Depending on whether a candidate has a master’s degree or a clinical doctoral degree, it can take two to five years to complete a research doctoral program.

What Can You Do with a Communication Sciences and Disorders Degree?

Many graduates with a BS in Communication Sciences and Disorders go on to get their doctorate to practice as speech-language and hearing researchers. However, for professionals who want to work right away or get practical experience before pursuing a doctorate, they can look into other career options. Note that any salary figures are subject to change and can vary based on location and experience.

Here are some careers to pursue with a bachelor’s degree in communication sciences and disorders:

Speech-Language Pathology Assistant

Speech-language pathology assistants work in schools, clinics, and other treatment settings under the supervision of licensed speech-language pathologists. They provide support, such as intake and service documentation, and may execute certain parts of a treatment program under direct supervision.

According to PayScale, speech-language pathology assistants make just over $24 per hour as of July 2021.

Audiologist Assistant

Licensed audiologists supervise audiologist assistants. Audiologist assistants are responsible for maintaining equipment and tools; fixing hearing aids; preparing patients for testing; and record keeping and intake. They may provide some services under direct supervision.

According to PayScale, audiologist assistants made $13.58 per hour as of May 2021.

Here are some career paths to pursue with a master’s degree:

Speech-Language Pathologist

Speech-language pathologists assess patients and diagnose their disorders. They develop and implement treatment plans tailored to patients’ specific speech and language difficulties. In addition to a BS in Communication Sciences and Disorders, speech-language pathologists need to be licensed or certified depending on the requirements of their state or employer.
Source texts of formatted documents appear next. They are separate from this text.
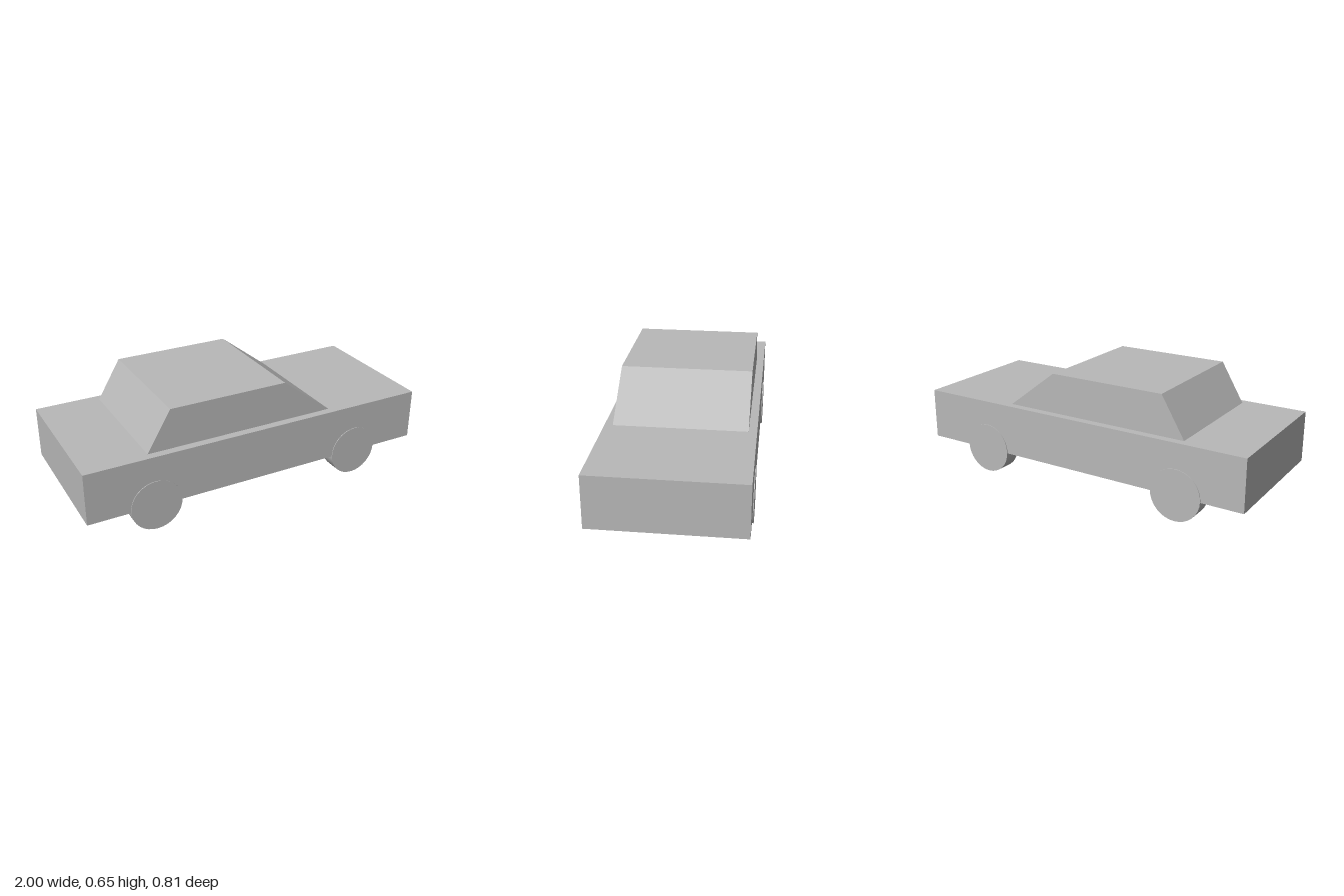
import * as THREE from 'three';

export function createModel() {
  const car = new THREE.Group();
  car.name = 'car';
  const grey = new THREE.MeshStandardMaterial({ color: 0xb8b8b8 });
  grey.name = 'grey';

  const add = (name, geometry, x, y, z) => {
    const mesh = new THREE.Mesh(geometry, grey);
    mesh.name = name;
    mesh.position.set(x, y, z);
    car.add(mesh);
    return mesh;
  };

  // Lower body slab, nose towards +x
  const bottom = 0.136, deck = 0.424;
  add('body', new THREE.BoxGeometry(2, deck - bottom, 0.8), 0, (bottom + deck) / 2, 0);

  // Cabin: side profile extruded across the car
  const profile = new THREE.Shape([
    new THREE.Vector2(-0.645, deck),
    new THREE.Vector2(0.442, deck),
    new THREE.Vector2(0.152, 0.646),
    new THREE.Vector2(-0.513, 0.646),
  ]);
  const cabinWidth = 0.712;
  add('cabin', new THREE.ExtrudeGeometry(profile, { depth: cabinWidth, bevelEnabled: false }),
    0, 0, -cabinWidth / 2);

  // Four wheels, standing just proud of the body sides
  const radius = 0.1425, inner = 0.308, outer = 0.404;
  const wheel = new THREE.CylinderGeometry(radius, radius, outer - inner, 32);
  wheel.rotateX(Math.PI / 2);
  for (const [end, x] of [['rear', -0.625], ['front', 0.598]]) {
    for (const [side, s] of [['Near', 1], ['Far', -1]]) {
      add(`${end}${side}Wheel`, wheel, x, radius, s * (inner + outer) / 2);
    }
  }
  return car;
}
According to the U.S. Bureau of Labor Statistics (BLS), the median annual salary for speech-language pathologists was $80,480 in 2020. The BLS estimated job growth at 25% from 2019 to 2029, much faster than average.
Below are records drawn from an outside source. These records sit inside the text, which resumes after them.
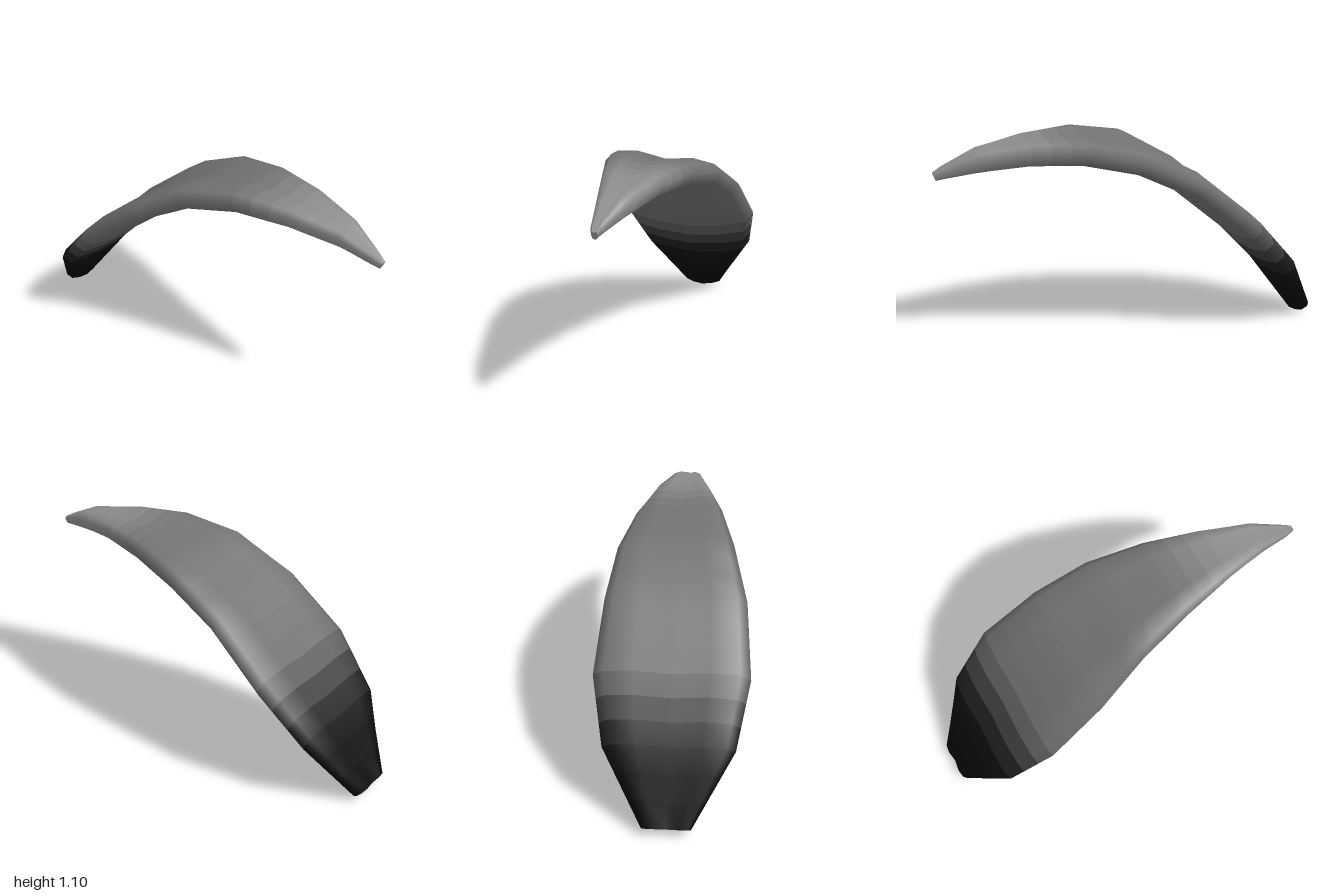
import * as THREE from 'three';

// Stations from base to tip: upper z, y; lower z, y; edge x on the -x and +x side; roll; grey value
const stations = [
  [-1.0, 0.06, -0.93, 0.0, -0.115, 0.115, 0, 0.015],
  [-0.8, 0.39, -0.74, 0.27, -0.31, 0.31, 0, 0.06],
  [-0.57, 0.64, -0.52, 0.5, -0.37, 0.37, 0, 0.42],
  [-0.28, 0.88, -0.22, 0.75, -0.342, 0.342, 0.02, 0.45],
  [0.0, 1.035, 0.03, 0.88, -0.27, 0.305, 0.12, 0.45],
  [0.28, 1.092, 0.3, 0.94, -0.2, 0.235, 0.1, 0.45],
  [0.55, 1.087, 0.55, 0.945, -0.132, 0.155, 0.03, 0.54],
  [0.79, 1.045, 0.8, 0.925, -0.075, 0.08, 0, 0.56],
  [0.96, 0.965, 0.95, 0.905, -0.045, 0.012, 0, 0.56],
  [1.0, 0.94, 0.985, 0.9, -0.032, -0.003, 0, 0.56],
];

// Cross-section: position across the width and depth below the upper side
const profile = [
  [1, 0.32], [0.87, 0.1], [0.5, 0.01], [0, 0.14], [-0.5, 0.01], [-0.87, 0.1],
  [-1, 0.32], [-0.88, 0.7], [-0.5, 0.9], [0, 1], [0.5, 0.9], [0.88, 0.7],
];
const SUB = 3;
const N = profile.length;

function ringPoints([tz, ty, bz, by, xl, xr, roll]) {
  return profile.map(([u, d]) => {
    const depth = d + roll * u * (d > 0.95 ? 0 : 1);
    return new THREE.Vector3(
      (xl + xr) / 2 + (u * (xr - xl)) / 2,
      ty + (by - ty) * depth,
      tz + (bz - tz) * depth,
    );
  });
}

function greyMaterial(value) {
  return new THREE.MeshStandardMaterial({
    color: new THREE.Color().setRGB(value, value, value, THREE.SRGBColorSpace),
  });
}

// Flat fan closing one end
function makeCap(points, flip, value, name) {
  const centre = points.reduce((s, p) => s.add(p), new THREE.Vector3()).divideScalar(N);
  const geometry = new THREE.BufferGeometry().setFromPoints([...points, centre]);
  const index = [];
  for (let j = 0; j < N; j++) {
    const k = (j + 1) % N;
    index.push(...(flip ? [k, j, N] : [j, k, N]));
  }
  geometry.setIndex(index);
  geometry.computeVertexNormals();
  const cap = new THREE.Mesh(geometry, greyMaterial(value));
  cap.name = name;
  return cap;
}

export function createModel() {
  const model = new THREE.Group();
  model.name = 'curvedLeaf';

  // Rings along the blade, with in-between rings for the colour fade
  const rows = [];
  for (let i = 0; i < stations.length - 1; i++) {
    for (let s = 0; s < SUB; s++) {
      rows.push(stations[i].map((v, c) => THREE.MathUtils.lerp(v, stations[i + 1][c], s / SUB)));
    }
  }
  rows.push(stations[stations.length - 1]);
  const rings = rows.map(ringPoints);

  // Faces of each band between two rings
  const bands = [];
  for (let i = 0; i < rings.length - 1; i++) {
    const index = [];
    for (let j = 0; j < N; j++) {
      const k = (j + 1) % N;
      const a = i * N + j, b = i * N + k;
      index.push(a, b, a + N, b, b + N, a + N);
    }
    bands.push(index);
  }

  // Normals come from the whole skin so that the bands join smoothly
  const skin = new THREE.BufferGeometry().setFromPoints(rings.flat());
  skin.setIndex(bands.flat());
  skin.computeVertexNormals();

  // Blade in bands, dark at the base and paler toward the tip
  const blade = new THREE.Group();
  blade.name = 'blade';
  bands.forEach((index, i) => {
    const geometry = new THREE.BufferGeometry();
    geometry.setAttribute('position', skin.attributes.position);
    geometry.setAttribute('normal', skin.attributes.normal);
    geometry.setIndex(index);
    const band = new THREE.Mesh(geometry, greyMaterial((rows[i][7] + rows[i + 1][7]) / 2));
    band.name = 'bladeBand' + (i + 1);
    blade.add(band);
  });
  model.add(blade);

  // Closed ends
  model.add(makeCap(rings[0], true, stations[0][7], 'baseEnd'));
  model.add(makeCap(rings[rings.length - 1], false, stations[stations.length - 1][7], 'tipEnd'));
  return model;
}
Audiologist

Audiologists specialize in hearing disorders, including hearing loss, tinnitus, and inner-ear imbalances. They develop and implement treatment plans to alleviate patients’ symptoms. Depending on where they practice, they may need licensing or certification.
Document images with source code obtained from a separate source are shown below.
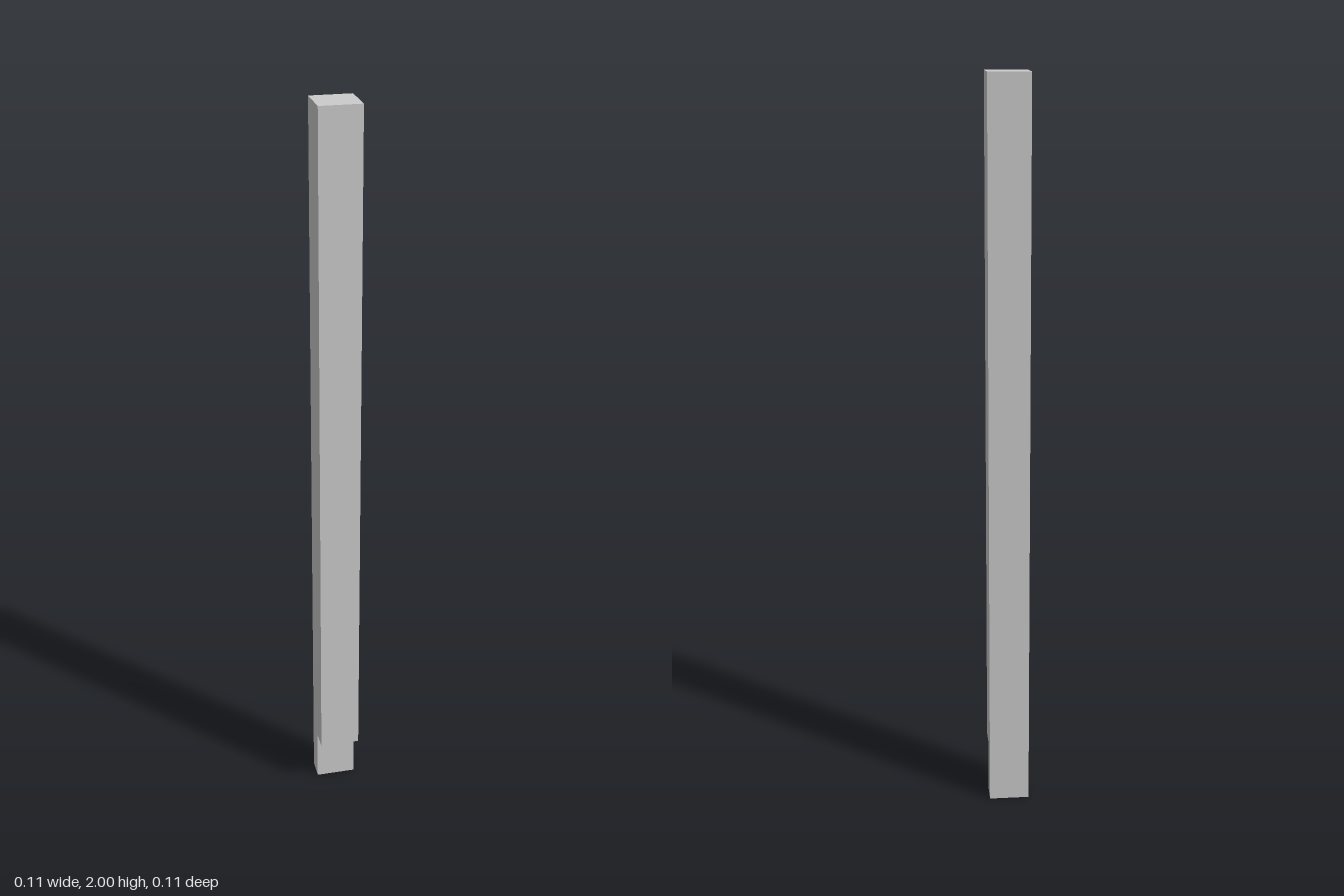
import * as THREE from 'three';

const HEIGHT = 2;
const HALF = 0.055; // half the square section
const NOTCH = 0.15; // height of the half-lap cut

export function createModel() {
  const group = new THREE.Group();
  group.name = 'notchedPost';

  // Side profile (z, y): square post with the front half cut away at the foot
  const profile = new THREE.Shape([
    [-HALF, 0], [0, 0], [0, NOTCH], [HALF, NOTCH], [HALF, HEIGHT], [-HALF, HEIGHT],
  ].map(([z, y]) => new THREE.Vector2(z, y)));

  // Extrude across the width, then turn the profile to face sideways
  const geometry = new THREE.ExtrudeGeometry(profile, { depth: HALF * 2, bevelEnabled: false });
  geometry.translate(0, 0, -HALF);
  geometry.rotateY(-Math.PI / 2);

  const post = new THREE.Mesh(geometry, new THREE.MeshStandardMaterial({ color: 0xcccccc, flatShading: true }));
  post.name = 'post';
  group.add(post);
  return group;
}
The median annual salary for audiologists was $81,030 in 2020, according to the BLS. Their job growth was estimated at 13% between 2019 and 2029.

Start Making a Difference Today

Speech-language and hearing researchers play an important role in investigating and understanding communication disorders, as well as their causes and treatments. With coursework including Speech and Hearing Science, the Anatomy and Physiology of Speech, and Language Development and Disorders, Maryville University’s online BS in Communication Sciences and Disorders program can be a solid foundation for you to start down this career path. Discover more about this program today and whether becoming a speech-language and hearing researcher is right for you.

Recommended Reading

Four Rewarding Communication Sciences and Disorders Careers

Audiologist vs. Speech-Language Pathologist: Two Approaches to Communication Treatment

Speech Impediment Guide: Definition, Causes, and Resources

Sources

American Speech-Language-Hearing Association, Definitions of Communication Disorders and Variations

American Speech-Language-Hearing Association, General Information About ASHA Certification

American Speech-Language-Hearing Association, Speech, Language, and Hearing Researchers

American Speech-Language-Hearing Association, Speech-Language Pathology Assistant Scope of Practice

Centers for Disease Control and Prevention, Language and Speech Disorders in Children

Identify the Signs, Communication Disorders: Prevalence and Cost in the United States

PayScale, Average Audiologist Assistant Hourly Pay

PayScale, Average Speech-Language Pathology Assistant (SLPA) Hourly Pay

U.S. Bureau of Labor Statistics, Audiologists

U.S. Bureau of Labor Statistics, Speech-Language Pathologist